Los Comandos takes us into the center of the unrest in El Salvador. A country overrun by violence from gangs and the military, where average citizens are caught in the middle of the chaos. Los Comandos is a team of brave volunteers ranging from older children to mature adults, who essentially act as their districts medical first responders. Basically, they’re paramedics. They arrive on the scene and care of any wounded regardless of what “side” they’re on. The job is to save lives.
Los Comandos is comprised mostly of young teens as the older kids and young adults are recruited into gangs. The film focuses primarily on sixteen-year-old Mimi and follows her from the start of the day as she dons her bright yellow uniform and rides in the ambulance. Her heroism comes in three ways. First, is that drive to save lives. Because maybe saving a life is a step closer to ending her country’s violence. Second, is service to her country. Not everyone wants to leave, even though her family, friends, and everyone else would go if they could. Lastly, she is putting her life on the line. The people she helps are victims of violence from guns, knives, and gangs. Just because Los Comandos arrives to help, that doesn’t mean the violence stops and the danger ends.
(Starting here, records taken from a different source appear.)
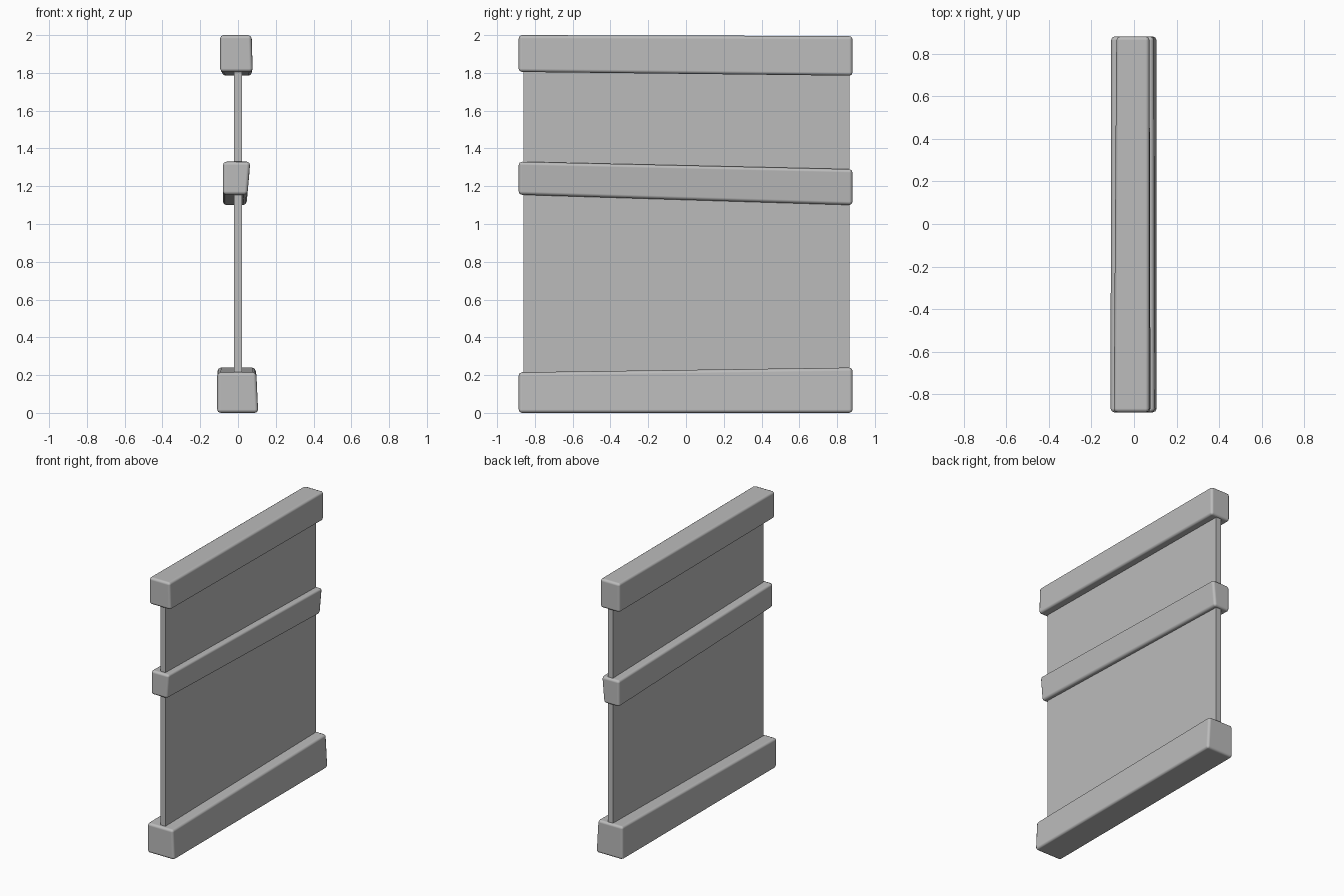
import bpy
import bmesh

cube = bpy.data.objects.get("Cube")
if cube:
    bpy.data.objects.remove(cube, do_unlink=True)

# Single plain grey
grey = bpy.data.materials.new("plain_grey")
grey.use_nodes = True
colour = (0.5, 0.5, 0.5, 1)
grey.diffuse_color = colour
grey.node_tree.nodes["Principled BSDF"].inputs["Base Color"].default_value = colour


def add_block(name, front, back, y_front, y_back, bevel=0):
    """Hewn block lofted between two end sections.
    Each section is (left x, right x at bottom, right x at top, z low, z high)."""
    bm = bmesh.new()
    ends = []
    for y, (x0, x1_low, x1_high, z0, z1) in ((y_front, front), (y_back, back)):
        corners = ((x0, z0), (x1_low, z0), (x1_high, z1), (x0, z1))
        ends.append([bm.verts.new((x, y, z)) for x, z in corners])
    a, b = ends
    bm.faces.new(a)
    bm.faces.new(b[::-1])
    for i in range(4):
        j = (i + 1) % 4
        bm.faces.new((a[i], b[i], b[j], a[j]))
    bmesh.ops.recalc_face_normals(bm, faces=bm.faces)
    mesh = bpy.data.meshes.new(name)
    bm.to_mesh(mesh)
    bm.free()
    mesh.materials.append(grey)
    obj = bpy.data.objects.new(name, mesh)
    bpy.context.collection.objects.link(obj)
    if bevel:
        mod = obj.modifiers.new("worn_edges", "BEVEL")
        mod.width = bevel
        mod.segments = 2
        mod.limit_method = "NONE"
        mod.harden_normals = True
        for poly in mesh.polygons:
            poly.use_smooth = True
    return obj


# Thin wall panel
section = (-0.02, 0.02, 0.02, 0.1, 1.9)
add_block("wall_panel", section, section, -0.86, 0.865)

# Slightly uneven beams across the panel
beams = {
    "top_beam": ((-0.095, 0.078, 0.072, 1.805, 2.0),
                 (-0.083, 0.073, 0.073, 1.785, 1.995)),
    "middle_beam": ((-0.08, 0.05, 0.065, 1.155, 1.33),
                    (-0.08, 0.045, 0.062, 1.1, 1.29)),
    "bottom_beam": ((-0.11, 0.107, 0.097, 0.0, 0.215),
                    (-0.108, 0.107, 0.093, 0.0, 0.24)),
}
for name, (front, back) in beams.items():
    add_block(name, front, back, -0.886, 0.882, bevel=0.018)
“…a team of brave volunteers ranging from older children to mature adults, who essentially act as their districts medical first responders.”
Midway through the film’s narrative, everything takes an abrupt turn when 14-year-old Erick, one of theirs, is gunned down because he refused to join the local gang. Now, the gang members are after his family. His death is taken hard by everyone. The government is forced to shut down that district’s Los Comandos, and the teen volunteers are forced to go home and wait. Anxiety rises because sitting around doing nothing is just as dangerous as actively helping those in the line of fire.
So, there’s this caravan approaching the southern border. Watch the cable news networks and what is disgusting is how they take a humanitarian crisis and instantly make it political. Yeah, both sides. We talk about these migrants and then immediately follow up with the “that’s why you should vote for fill-in-the-blank.” Los Comandos sheds light on the situation in El Salvador providing on-the-ground coverage of the dire situation, its citizens face. In turn, we understand why they want to leave.
Los Comandos works because it informs and inspires. It is a little depressing to watch, says this very comfortable Westerner. While we pat ourselves on the back extolling our own personal bravery at the voting box, it shows us that there is still hope emanating from young millennials caught in a literal cross-fire and sacrificing themselves for the scant hope of a better life.
Los Comandos (2018) Directed by Joshua Bennett, Juliana Schatz-Preston. Los Comandos won Best Short at the 2018 Los Angeles Cinefest and Austin Film Festival.
8 out of 10 stars